WHAT THE TASK ASKS >> Within the records, which lines hold the string "loops"? Report each one by copying it.

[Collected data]

BEGIN

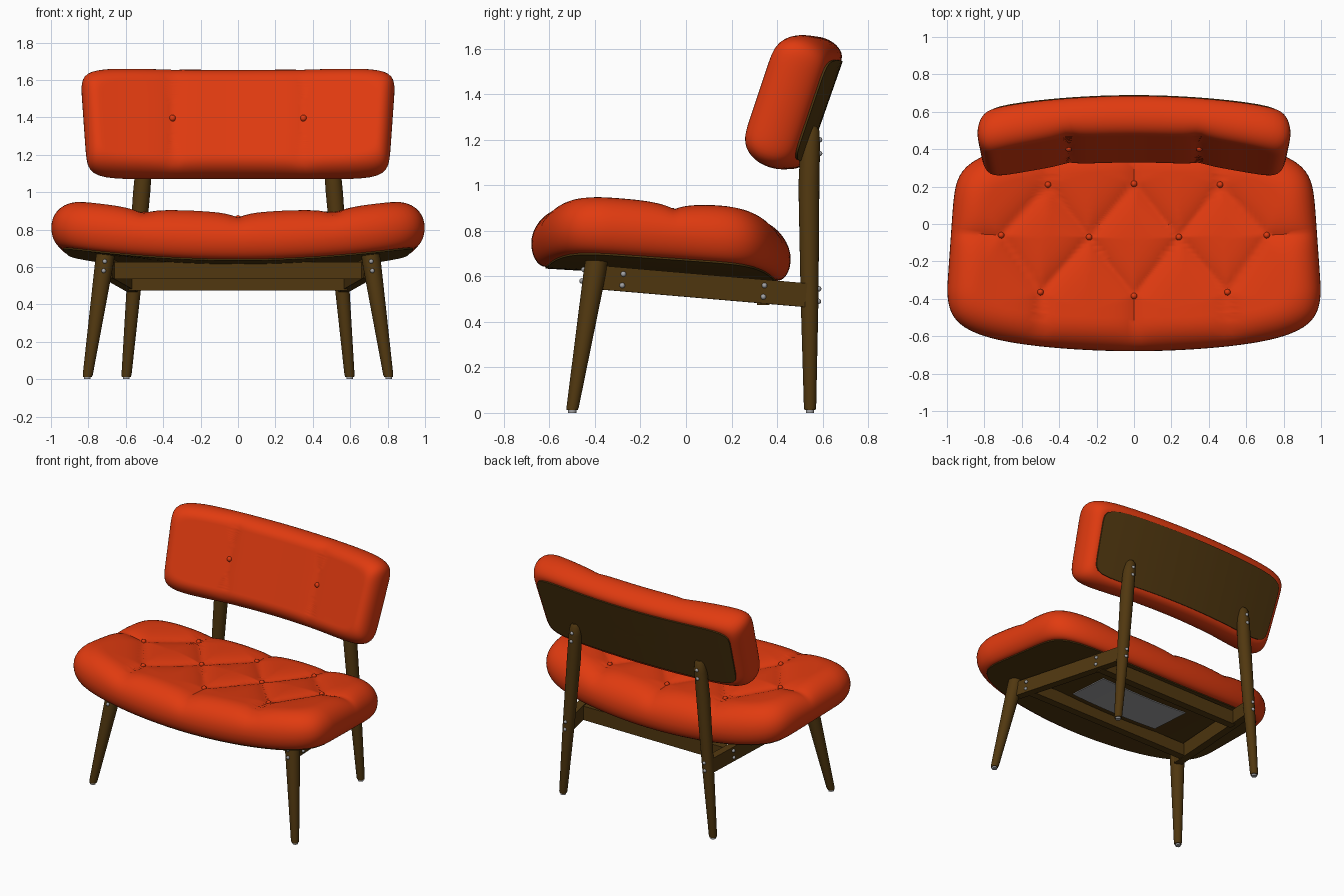
import bpy, bmesh, math
from mathutils import Vector

if "Cube" in bpy.data.objects:
    bpy.data.objects.remove(bpy.data.objects["Cube"])


def material(name, rgb):
    m = bpy.data.materials.new(name)
    m.diffuse_color = (*rgb, 1)
    m.use_nodes = True
    m.node_tree.nodes["Principled BSDF"].inputs["Base Color"].default_value = m.diffuse_color
    return m


RED = material("orange red fabric", (0.75, 0.043, 0.005))
WOOD = material("dark brown wood", (0.082, 0.039, 0.005))
METAL = material("grey metal", (0.36, 0.36, 0.37))


def finish(name, bm, mat, angle=40):
    bmesh.ops.recalc_face_normals(bm, faces=bm.faces)
    me = bpy.data.meshes.new(name)
    bm.to_mesh(me)
    bm.free()
    me.materials.append(mat)
    me.shade_smooth()
    me.set_sharp_from_angle(angle=math.radians(angle))
    ob = bpy.data.objects.new(name, me)
    bpy.context.collection.objects.link(ob)
    return ob


def loft(name, rings, mat, angle=40):
    """Skin closed rings in order; both ends are capped."""
    bm = bmesh.new()
    loops = [[bm.verts.new(p) for p in r] for r in rings]
    n = len(loops[0])
    for A, B in zip(loops, loops[1:]):
        for i in range(n):
            j = (i + 1) % n
            bm.faces.new((A[i], A[j], B[j], B[i]))
    bm.faces.new(loops[0])
    bm.faces.new(loops[-1])
    return finish(name, bm, mat, angle)


def pad(name, a, b, n, profile, mapping, mat, segs=160, fill=36):
    """Rounded slab: superellipse rings inset by d at height h, then warped."""
    def ring(ra, rb, h):
        out = []
        for i in range(segs):
            c, s = math.cos(2 * math.pi * i / segs), math.sin(2 * math.pi * i / segs)
            r = (abs(c) ** n + abs(s) ** n) ** (-1 / n)
            out.append(mapping(ra * c * r, rb * s * r, h))
        return out
    d0, h0 = profile[0]
    d1, h1 = profile[-1]
    rings = [ring((a - d0) * k / fill, (b - d0) * k / fill, h0) for k in [0.1] + list(range(1, fill))]
    rings += [ring(a - d, b - d, h) for d, h in profile]
    rings += [ring((a - d1) * k / 12, (b - d1) * k / 12, h1) for k in list(range(11, 0, -1)) + [0.1]]
    return loft(name, rings, mat)


def cushion_profile(thick, mid, r_top, r_bot):
    q = [k * math.pi / 20 for k in range(11)]
    top = [(r_top * (1 - math.sin(t)), mid + (thick - mid) * math.cos(t)) for t in q]
    bot = [(r_bot * (1 - math.cos(t)), mid - mid * math.sin(t)) for t in q[1:]]
    return top + bot + [(r_bot + 0.012, 0.0)]


def board_profile(d):
    return [(d, 0.012), (d, -0.008)]


def seg_dist(x, y, s):
    p, a, b = Vector((x, y)), Vector(s[0]), Vector(s[1])
    t = max(0, min(1, (p - a).dot(b - a) / (b - a).length_squared))
    return (p - a - t * (b - a)).length


# ---- seat: dished, tilted and tufted
SEAT_T = 0.262
rear = [(-0.46, 0.21), (0, 0.215), (0.46, 0.21)]
mid = [(-0.71, -0.06), (-0.24, -0.07), (0.24, -0.07), (0.71, -0.06)]
front = [(-0.5, -0.365), (0, -0.385), (0.5, -0.365)]
creases = [(m, e) for row in (rear, front) for m in mid for e in row if abs(m[0] - e[0]) < 0.3]
creases += [(p, (p[0] * 1.04, -0.72)) for p in front]
creases += [(p, (p[0], 0.5)) for p in rear]
creases += [(p, (math.copysign(1.05, p[0]), -0.04)) for p in (mid[0], mid[3])]


def seat_floor(x, y):
    return 0.605 - 0.06 * y + 0.085 * x * x


def seat_map(x, y, h):
    bow = 0.1 * x * x * (-y / 0.57)
    px = x * (1 - 0.035 * (y + 0.3) / 0.6 if y > -0.3 else 1)
    py = y - 0.11 + bow
    z = seat_floor(px, py) + h
    if h > 0.1:
        dist = min(seg_dist(px, py, s) for s in creases)
        z -= 0.034 * math.exp(-dist / 0.07) * min(1, h / SEAT_T) ** 3
    return px, py, z


pad("seat_cushion", 1.0, 0.57, 7, cushion_profile(SEAT_T, 0.1, 0.17, 0.06), seat_map, RED)
pad("seat_board", 1.0, 0.57, 7, board_profile(0.062), seat_map, WOOD, 96, 12)

# ---- backrest: leaning back, ends wrapped forward
UP, FWD = Vector((0, 0.33, 0.944)), Vector((0, -0.944, 0.33))


def back_map(x, w, h):
    px = x * (1 + 0.025 * w / 0.3)
    k = max(0, h) / 0.215
    t = h * (1 + 0.2 * px * px)
    t -= 0.022 * k ** 3 * math.exp(-abs(abs(px) - 0.35) / 0.07)
    p = Vector((px, 0.605 - 0.11 * px * px, 1.33)) + UP * w * (1 + 0.04 * px * px) + FWD * t
    return tuple(p)


pad("backrest_cushion", 0.825, 0.3, 9, cushion_profile(0.215, 0.1, 0.09, 0.065), back_map, RED)
pad("backrest_board", 0.825, 0.3, 9, board_profile(0.068), back_map, WOOD, 96, 12)


# ---- buttons and screws
def dot(name, loc, r, mat):
    bm = bmesh.new()
    bmesh.ops.create_uvsphere(bm, u_segments=12, v_segments=8, radius=r)
    bmesh.ops.translate(bm, verts=bm.verts, vec=loc)
    return finish(name, bm, mat, 60)


for x, y in rear + mid + front:
    dot("seat_button", (x, y, seat_floor(x, y) + SEAT_T - 0.03), 0.017, RED)
for s in (-1, 1):
    dot("backrest_button", back_map(s * 0.35, 0, 0.215), 0.018, RED)


# ---- legs: tapered round posts
def post(name, stations, mat, segs=24):
    rings = [[(x + r * math.cos(2 * math.pi * i / segs), y + r * math.sin(2 * math.pi * i / segs), z)
              for i in range(segs)] for x, y, z, r in stations]
    return loft(name, rings, mat, 50)


# ---- rails: square bars between two points
def rail(name, p, q, width, height):
    p, q = Vector(p), Vector(q)
    side = (q - p).cross(Vector((0, 0, 1))).normalized() * width / 2
    up = Vector((0, 0, height / 2))
    rings = [[c + side + up, c - side + up, c - side - up, c + side - up] for c in (p, q)]
    return loft(name, rings, WOOD, 30)


for s in (-1, 1):
    post("front_leg", [(s * 0.805, -0.5, 0.012, 0.024), (s * 0.803, -0.498, 0.025, 0.027),
                       (s * 0.715, -0.4, 0.62, 0.05), (s * 0.708, -0.393, 0.67, 0.05)], WOOD)
    post("front_foot", [(s * 0.806, -0.5, 0, 0.018), (s * 0.806, -0.5, 0.014, 0.018)], METAL)
    post("back_leg", [(s * 0.597, 0.545, 0.012, 0.024), (s * 0.596, 0.545, 0.025, 0.027),
                      (s * 0.556, 0.543, 0.5, 0.039), (s * 0.515, 0.54, 1.0, 0.046),
                      (s * 0.5, 0.546, 1.18, 0.043), (s * 0.495, 0.55, 1.24, 0.036),
                      (s * 0.494, 0.552, 1.26, 0.022)], WOOD)
    post("back_foot", [(s * 0.597, 0.545, 0, 0.018), (s * 0.597, 0.545, 0.014, 0.018)], METAL)
    rail("side_rail", (s * 0.7, -0.38, 0.595), (s * 0.562, 0.53, 0.517), 0.055, 0.105)
    # screw heads on the posts and side rails
    for x, y, z in [(0.718, -0.457, 0.58), (0.712, -0.449, 0.63), (0.715, -0.275, 0.61),
                    (0.715, -0.28, 0.56), (0.62, 0.345, 0.56), (0.62, 0.34, 0.51),
                    (0.557, 0.582, 0.49), (0.553, 0.583, 0.545),
                    (0.503, 0.587, 1.14), (0.498, 0.587, 1.2)]:
        dot("screw", (s * x, y, z), 0.012, METAL)

rail("front_rail", (-0.68, -0.28, 0.582), (0.68, -0.28, 0.582), 0.055, 0.09)
rail("back_rail", (-0.585, 0.34, 0.525), (0.585, 0.34, 0.525), 0.055, 0.1)

# ---- plate under the seat, following the curved board
bm = bmesh.new()
bmesh.ops.create_grid(bm, x_segments=16, y_segments=2, size=1)
for v in bm.verts:
    x, y = v.co.x * 0.36, -0.05 + v.co.y * 0.16
    v.co = (x, y, seat_floor(x, y) - 0.014)
top = bmesh.ops.extrude_face_region(bm, geom=bm.faces[:])["geom"]
bmesh.ops.translate(bm, verts=[g for g in top if isinstance(g, bmesh.types.BMVert)], vec=(0, 0, 0.008))
finish("underside_plate", bm, METAL)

END

RESPONSE AREA >>
    loops = [[bm.verts.new(p) for p in r] for r in rings]
    n = len(loops[0])
    for A, B in zip(loops, loops[1:]):
    bm.faces.new(loops[0])
    bm.faces.new(loops[-1])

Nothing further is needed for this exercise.